In one company-sponsored study, 326 mothers were asked to feed their babies with the curved Betta Baby Bottle for 18 months and 326 others were asked to use any conventional bottle, says Don Holbrook, president of manufacturer Betta Medical Inc. While 44% of infants fed with traditional bottles had three or more ear infections during the study, only 2% fed with the Betta bottle did.
The American Academy of Pediatrics warns parents not to feed a baby in the supine position to prevent middle ear problems, but doesn’t endorse one bottle design over another, referring parents to pediatricians for advice.
Some experts say traditional bottles work just fine. Feeding position, not bottle type, is the key, says Richard Bradley, a USC physician assistant and clinical instructor in pediatric medicine.
In a study of 90 infants, published in the Journal of Pediatrics, Bradley and his colleagues evaluated hearing before and after feedings with traditional bottles with babies in either the supine or sitting position. “When fed supine, 60% developed fluid in the middle ear. When fed sitting up, 15% had evidence of fluid in the middle ear.”
His bottom line? “Prop the baby, not the bottle.” Or, he says, sit the baby up immediately after a supine feeding--that will clear 90% of fluid buildup.
Meanwhile, parents are divided, especially because the new models typically cost more. At one San Fernando Valley pharmacy, an eight-ounce Betta Bottle sells for $2.99 and the same size traditional bottle is $1.77.
“Our bottle costs more to build,” says Betta’s Darrell Frampton, in part because the molds are more expensive.
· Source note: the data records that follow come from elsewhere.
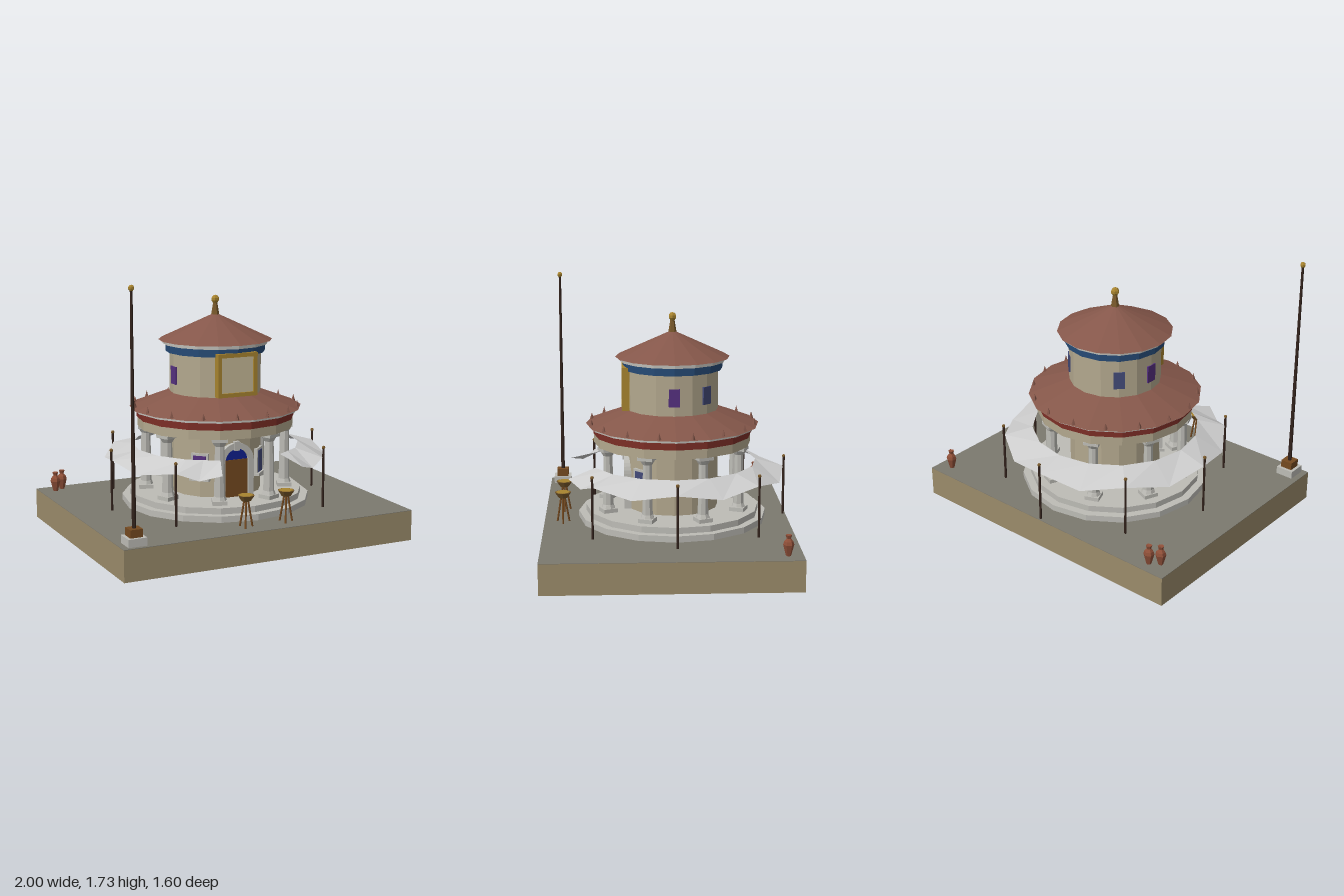
import * as THREE from 'three';

const C = {
  earth: 0x9a8b6a, paving: 0x7c796f, stone: 0xb3a88e, marble: 0xbdbcb6, roof: 0x85574a, red: 0x7c2e26,
  blue: 0x264a75, gold: 0xa8842f, cream: 0xc8bb98, wood: 0x754a20, door: 0x101f90, purple: 0x55307f,
  glass: 0x434a78, dark: 0x33231c, clay: 0x8f4f38, cloth: 0xc0c0c0, bronze: 0x7a5a2c,
};
const SIDES = 16;
const rad = THREE.MathUtils.degToRad;

function mat(color, side = THREE.FrontSide) {
  return new THREE.MeshStandardMaterial({ color, flatShading: true, side });
}
function add(parent, name, geo, color, x = 0, y = 0, z = 0, side) {
  const m = new THREE.Mesh(geo, mat(color, side));
  m.name = name;
  m.position.set(x, y, z);
  parent.add(m);
  return m;
}
const box = (w, h, d) => new THREE.BoxGeometry(w, h, d);

// Polygonal drum between two heights
function drum(parent, name, color, rBottom, rTop, y0, y1, sides = SIDES) {
  return add(parent, name, new THREE.CylinderGeometry(rTop, rBottom, y1 - y0, sides), color, 0, (y0 + y1) / 2, 0);
}
// Open-centred ring with a rectangular section
function ring(parent, name, color, rIn, rOut, y0, y1) {
  const p = [[rIn, y0], [rOut, y0], [rOut, y1], [rIn, y1], [rIn, y0]].map(a => new THREE.Vector2(...a));
  return add(parent, name, new THREE.LatheGeometry(p, SIDES), color);
}
// Straight rod between two points
function rod(parent, name, color, a, b, r) {
  const dir = b.clone().sub(a);
  const m = add(parent, name, new THREE.CylinderGeometry(r, r, dir.length(), 6), color);
  m.position.copy(a).add(b).multiplyScalar(0.5);
  m.quaternion.setFromUnitVectors(new THREE.Vector3(0, 1, 0), dir.normalize());
  return m;
}
// Group turned about the axis; its local +z points outward
function spoke(parent, name, deg) {
  const g = new THREE.Group();
  g.name = name;
  g.rotation.y = rad(deg);
  parent.add(g);
  return g;
}

function archShape(w, spring) {
  const s = new THREE.Shape();
  s.moveTo(-w, 0);
  s.lineTo(w, 0);
  s.lineTo(w, spring);
  s.absarc(0, spring, w, 0, Math.PI, false);
  s.lineTo(-w, 0);
  return s;
}

function column(parent, deg) {
  const g = spoke(parent, 'column', deg);
  const cyl = (n, r0, r1, y0, y1) =>
    add(g, n, new THREE.CylinderGeometry(r1, r0, y1 - y0, 8), C.marble, 0, (y0 + y1) / 2, 0.46);
  add(g, 'columnPlinth', box(0.095, 0.026, 0.095), C.marble, 0, 0.293, 0.46);
  cyl('columnBase', 0.046, 0.037, 0.306, 0.33);
  cyl('columnShaft', 0.036, 0.03, 0.33, 0.655);
  cyl('columnCapital', 0.032, 0.05, 0.655, 0.685);
  add(g, 'columnAbacus', box(0.1, 0.02, 0.1), C.marble, 0, 0.695, 0.46);
}

function windowPanel(parent, deg, y, w, h, color, framed) {
  const g = spoke(parent, 'window', deg);
  if (framed) {
    add(g, 'windowFrame', box(w + 0.03, h + 0.03, 0.03), C.marble, 0, y, 0.295);
    add(g, 'windowSill', box(w + 0.05, 0.018, 0.05), C.marble, 0, y - h / 2 - 0.01, 0.3);
  }
  add(g, 'windowPane', box(w, h, 0.04), color, 0, y, framed ? 0.293 : 0.284);
}

// Cloth canopy strip, sagging between its poles and open at the front
function canopy(parent) {
  const stops = [[22.5, 0.527, 0.735], [33.75, 0.49, 0.721]];
  for (let a = 45; a <= 315; a += 22.5) stops.push([a, a % 45 ? 0.488 : 0.53, 0.735]);
  stops.push([326.25, 0.49, 0.721], [337.5, 0.527, 0.735]);
  const geo = new THREE.PlaneGeometry(1, 1, stops.length - 1, 1);
  const p = geo.attributes.position;
  stops.forEach(([deg, yOut, rOut], i) => {
    const s = Math.sin(rad(deg)), c = Math.cos(rad(deg));
    const rIn = 0.55 * rOut / 0.735;
    p.setXYZ(i, rIn * s, 0.582, rIn * c);
    p.setXYZ(i + stops.length, rOut * s, yOut, rOut * c);
  });
  geo.computeVertexNormals();
  add(parent, 'canopyCloth', geo, C.cloth, 0, 0, 0, THREE.DoubleSide);
  for (let a = 45; a <= 315; a += 45) {
    const g = spoke(parent, 'canopyPole', a);
    add(g, 'poleShaft', new THREE.CylinderGeometry(0.008, 0.008, 0.39, 6), C.dark, 0, 0.395, 0.74);
    add(g, 'poleKnob', new THREE.SphereGeometry(0.012, 6, 4), C.bronze, 0, 0.597, 0.74);
  }
}

function doorway(parent) {
  const g = spoke(parent, 'doorway', 0);
  const frame = archShape(0.122, 0.235);
  frame.holes.push(archShape(0.083, 0.235));
  add(g, 'doorSurround', new THREE.ExtrudeGeometry(frame, { depth: 0.09, bevelEnabled: false, curveSegments: 8 }),
    C.marble, 0, 0.28, 0.23);
  add(g, 'doorLunette', new THREE.ExtrudeGeometry(archShape(0.084, 0.235), { depth: 0.06, bevelEnabled: false, curveSegments: 8 }),
    C.door, 0, 0.28, 0.243);
  add(g, 'doorLeaf', box(0.166, 0.245, 0.06), C.wood, 0, 0.4025, 0.278);
  add(g, 'keystone', box(0.035, 0.06, 0.04), C.marble, 0, 0.617, 0.308);
}

function framedPanel(parent) {
  const g = spoke(parent, 'framedPanel', 0);
  add(g, 'panelField', box(0.25, 0.25, 0.04), C.cream, 0, 1.08, 0.3);
  for (const s of [-1, 1]) {
    add(g, 'panelFrameSide', box(0.026, 0.28, 0.05), C.gold, s * 0.127, 1.08, 0.307);
    add(g, 'panelFrameRail', box(0.28, 0.026, 0.05), C.gold, 0, 1.08 + s * 0.127, 0.307);
  }
}

function brazier(parent, x, z) {
  const g = new THREE.Group();
  g.name = 'brazier';
  g.position.set(x, 0.2, z);
  parent.add(g);
  add(g, 'brazierBowl', new THREE.CylinderGeometry(0.054, 0.03, 0.036, 8), C.bronze, 0, 0.185, 0);
  add(g, 'brazierTop', new THREE.CylinderGeometry(0.045, 0.045, 0.006, 8), C.gold, 0, 0.202, 0);
  for (let i = 0; i < 3; i++) {
    const a = rad(90 + i * 120), s = Math.sin(a), c = Math.cos(a);
    rod(g, 'brazierLeg', C.wood, new THREE.Vector3(s * 0.045, 0, c * 0.045), new THREE.Vector3(s * 0.012, 0.175, c * 0.012), 0.006);
  }
}

function jar(parent, x, z) {
  const p = [[0, 0], [0.016, 0], [0.034, 0.07], [0.028, 0.09], [0.013, 0.108], [0.02, 0.13], [0, 0.126]];
  add(parent, 'jar', new THREE.LatheGeometry(p.map(a => new THREE.Vector2(...a)), 6), C.clay, x, 0.2, z);
}

function flagpole(parent, x, z) {
  add(parent, 'flagpolePlinth', box(0.12, 0.05, 0.12), C.marble, x, 0.225, z);
  add(parent, 'flagpoleBlock', box(0.08, 0.05, 0.08), C.wood, x, 0.275, z);
  add(parent, 'flagpoleShaft', new THREE.CylinderGeometry(0.008, 0.013, 1.4, 6), C.dark, x, 1.0, z);
  add(parent, 'flagpoleKnob', new THREE.SphereGeometry(0.019, 6, 5), C.gold, x, 1.712, z);
}

export function createModel() {
  const model = new THREE.Group();
  model.name = 'roundPavilion';

  // Ground block
  add(model, 'groundBlock', box(2, 0.197, 1.6), C.earth, 0, 0.0985, 0);
  add(model, 'paving', box(2, 0.003, 1.6), C.paving, 0, 0.1985, 0);

  // Round building
  const hall = new THREE.Group();
  hall.name = 'hall';
  hall.position.z = -0.043;
  model.add(hall);
  drum(hall, 'lowerStep', C.marble, 0.62, 0.62, 0.2, 0.24);
  drum(hall, 'upperStep', C.marble, 0.57, 0.57, 0.24, 0.28);
  drum(hall, 'wall', C.stone, 0.3, 0.3, 0.28, 1.2);
  for (let a = 22.5; a < 360; a += 45) column(hall, a);
  ring(hall, 'architrave', C.stone, 0.4, 0.515, 0.705, 0.765);
  ring(hall, 'redFrieze', C.red, 0.4, 0.52, 0.765, 0.815);
  ring(hall, 'lowerCornice', C.marble, 0.4, 0.545, 0.815, 0.832);
  drum(hall, 'lowerRoof', C.roof, 0.567, 0.3, 0.832, 0.933);
  for (let a = 11.25; a < 360; a += 22.5) {
    const g = spoke(hall, 'eaveSpike', a);
    add(g, 'spike', new THREE.ConeGeometry(0.015, 0.045, 4), C.roof, 0, 0.857, 0.54);
  }
  drum(hall, 'blueFrieze', C.blue, 0.326, 0.326, 1.197, 1.248);
  drum(hall, 'upperCornice', C.marble, 0.345, 0.345, 1.248, 1.273);
  drum(hall, 'upperRoof', C.roof, 0.373, 0.012, 1.273, 1.44);
  drum(hall, 'finialStem', C.bronze, 0.028, 0.014, 1.425, 1.51, 6);
  add(hall, 'finialBall', new THREE.SphereGeometry(0.028, 6, 5), C.gold, 0, 1.533, 0);

  // Openings
  doorway(hall);
  framedPanel(hall);
  windowPanel(hall, -45, 0.48, 0.085, 0.145, C.purple, true);
  windowPanel(hall, 45, 0.48, 0.085, 0.145, C.glass, true);
  for (const s of [-1, 1]) {
    windowPanel(hall, s * 90, 1.052, 0.072, 0.115, C.purple, false);
    windowPanel(hall, s * 135, 1.052, 0.072, 0.115, C.glass, false);
  }
  canopy(hall);

  // Courtyard furnishings
  for (const s of [-1, 1]) brazier(model, s * 0.14, 0.677);
  flagpole(model, -0.9, 0.715);
  jar(model, -0.9, -0.685);
  jar(model, -0.84, -0.725);
  jar(model, 0.9, -0.705);
  return model;
}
Jolene Pendleton of Burbank considered buying the new bottles for her 11-month-old daughter, Danielle, but stuck with the traditional bottles she had used for 3-year-old Amanda, citing the extra expense as one reason. “I didn’t see what the big difference would be,” she says.